(2) $\displaystyle B$ is on the committee, hence $\displaystyle A$ is not.
. . .We choose the other 8 members from the remaining 10 people.
. . .There are: .$\displaystyle _{10}C_8 \:=\:45$ ways.

(3) Neither $\displaystyle A$ nor $\displaystyle B$ is on the committee.
. . .Choose the 9 members from the other 10 people.
. . .There are: .$\displaystyle _{10}C_9 \:=\:10$ ways.

Therefore, there are: .$\displaystyle 45 + 45 + 10 \:=\:\boxed{100}$ committees
. . in which $\displaystyle A$ and $\displaystyle B$ are not together.

But I don't understand why you have to multiply by 4!, 4!/2! etc?

I thought about them again, for the first one:

I have 6 letters available pick one: 6C1*1C1, then 5C1*1C1, then 4C1*1C1, then 3C1*1C1, so thats 6*5*4*3 = 360
that's the same as 6C4*4! = 360

For the second situation:two same, two different

(3C1*2C2*5C1*1C1*4C1*1C1)/2! ?

^^3 ways of picking pairs, pick both cards from that pair, 5 types of letters available pick one, then four pick one?

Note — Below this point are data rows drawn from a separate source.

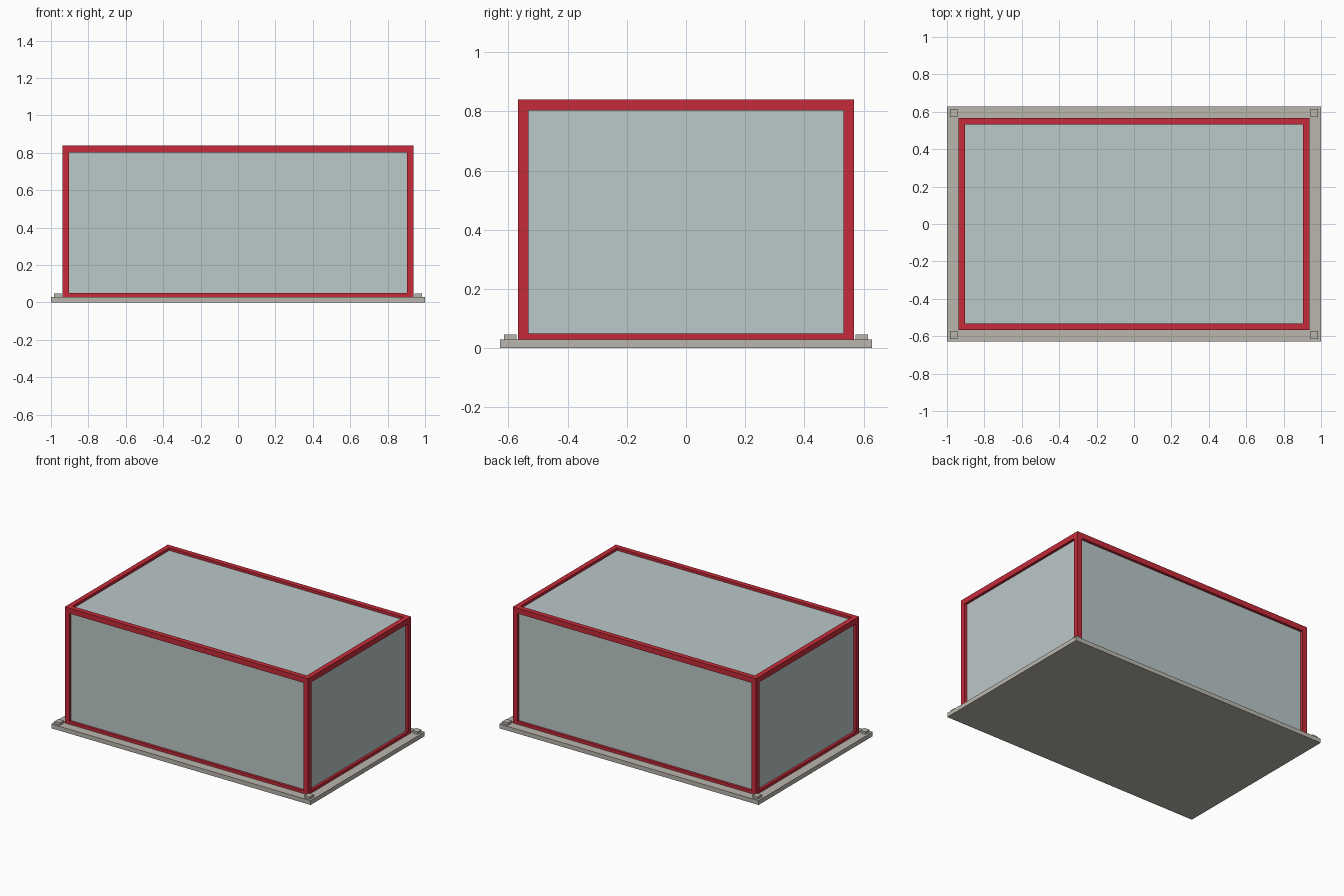
import bpy

cube = bpy.data.objects.get("Cube")
if cube:
    bpy.data.objects.remove(cube, do_unlink=True)


def material(name, rgb):
    m = bpy.data.materials.new(name)
    m.use_nodes = True
    colour = (*rgb, 1)
    m.diffuse_color = colour
    bsdf = next(n for n in m.node_tree.nodes if n.type == 'BSDF_PRINCIPLED')
    bsdf.inputs["Base Color"].default_value = colour
    return m


STONE = material("grey stone", (0.49, 0.467, 0.42))
RED = material("red frame paint", (0.558, 0.024, 0.042))
GLASS = material("pale glass", (0.497, 0.578, 0.578))


def box(name, low, high, mat):
    """Axis-aligned box between two corners."""
    centre = [(a + b) / 2 for a, b in zip(low, high)]
    bpy.ops.mesh.primitive_cube_add(size=1, location=centre)
    ob = bpy.context.object
    ob.name = name
    ob.scale = [b - a for a, b in zip(low, high)]
    bpy.ops.object.transform_apply(location=False, rotation=False, scale=True)
    ob.data.materials.append(mat)
    return ob


def side_box(name, xs, ys, zs, sx, sy, mat):
    """Box given by ranges in the +x +y quarter, moved to the chosen side."""
    x = sorted(sx * v for v in xs)
    y = sorted(sy * v for v in ys)
    return box(name, (x[0], y[0], zs[0]), (x[1], y[1], zs[1]), mat)


FLOOR, TOP = 0.03, 0.84        # top of the slab, top of the frame
X, Y, BAR = 0.938, 0.567, 0.035  # frame half sizes and bar width
RECESS = 0.018

# Base slab
box("base_slab", (-1, -0.628, 0), (1, 0.628, FLOOR), STONE)

# Corner pads and posts
for sx, x_name in ((1, "left"), (-1, "right")):
    for sy, y_name in ((1, "back"), (-1, "front")):
        tag = f"{y_name}_{x_name}"
        side_box(f"corner_pad_{tag}", (0.943, 0.985), (0.572, 0.615),
                 (FLOOR, 0.047), sx, sy, STONE)
        side_box(f"post_{tag}", (X - BAR, X), (Y - BAR, Y),
                 (FLOOR, TOP), sx, sy, RED)

# Top and bottom rails between the posts
for level, zs in (("top", (TOP - 0.038, TOP)), ("bottom", (FLOOR, 0.05))):
    for s, name in ((1, "back"), (-1, "front")):
        side_box(f"{level}_rail_{name}", (BAR - X, X - BAR), (Y - BAR, Y),
                 zs, 1, s, RED)
    for s, name in ((1, "left"), (-1, "right")):
        side_box(f"{level}_rail_{name}", (X - BAR, X), (BAR - Y, Y - BAR),
                 zs, s, 1, RED)

# Recessed glass walls and roof
gx, gy, gz = X - RECESS, Y - RECESS, TOP - RECESS
box("glass_enclosure", (-gx, -gy, FLOOR), (gx, gy, gz), GLASS)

5. my dear,you are also required to arrange the letters to form the words.Simply selection will not do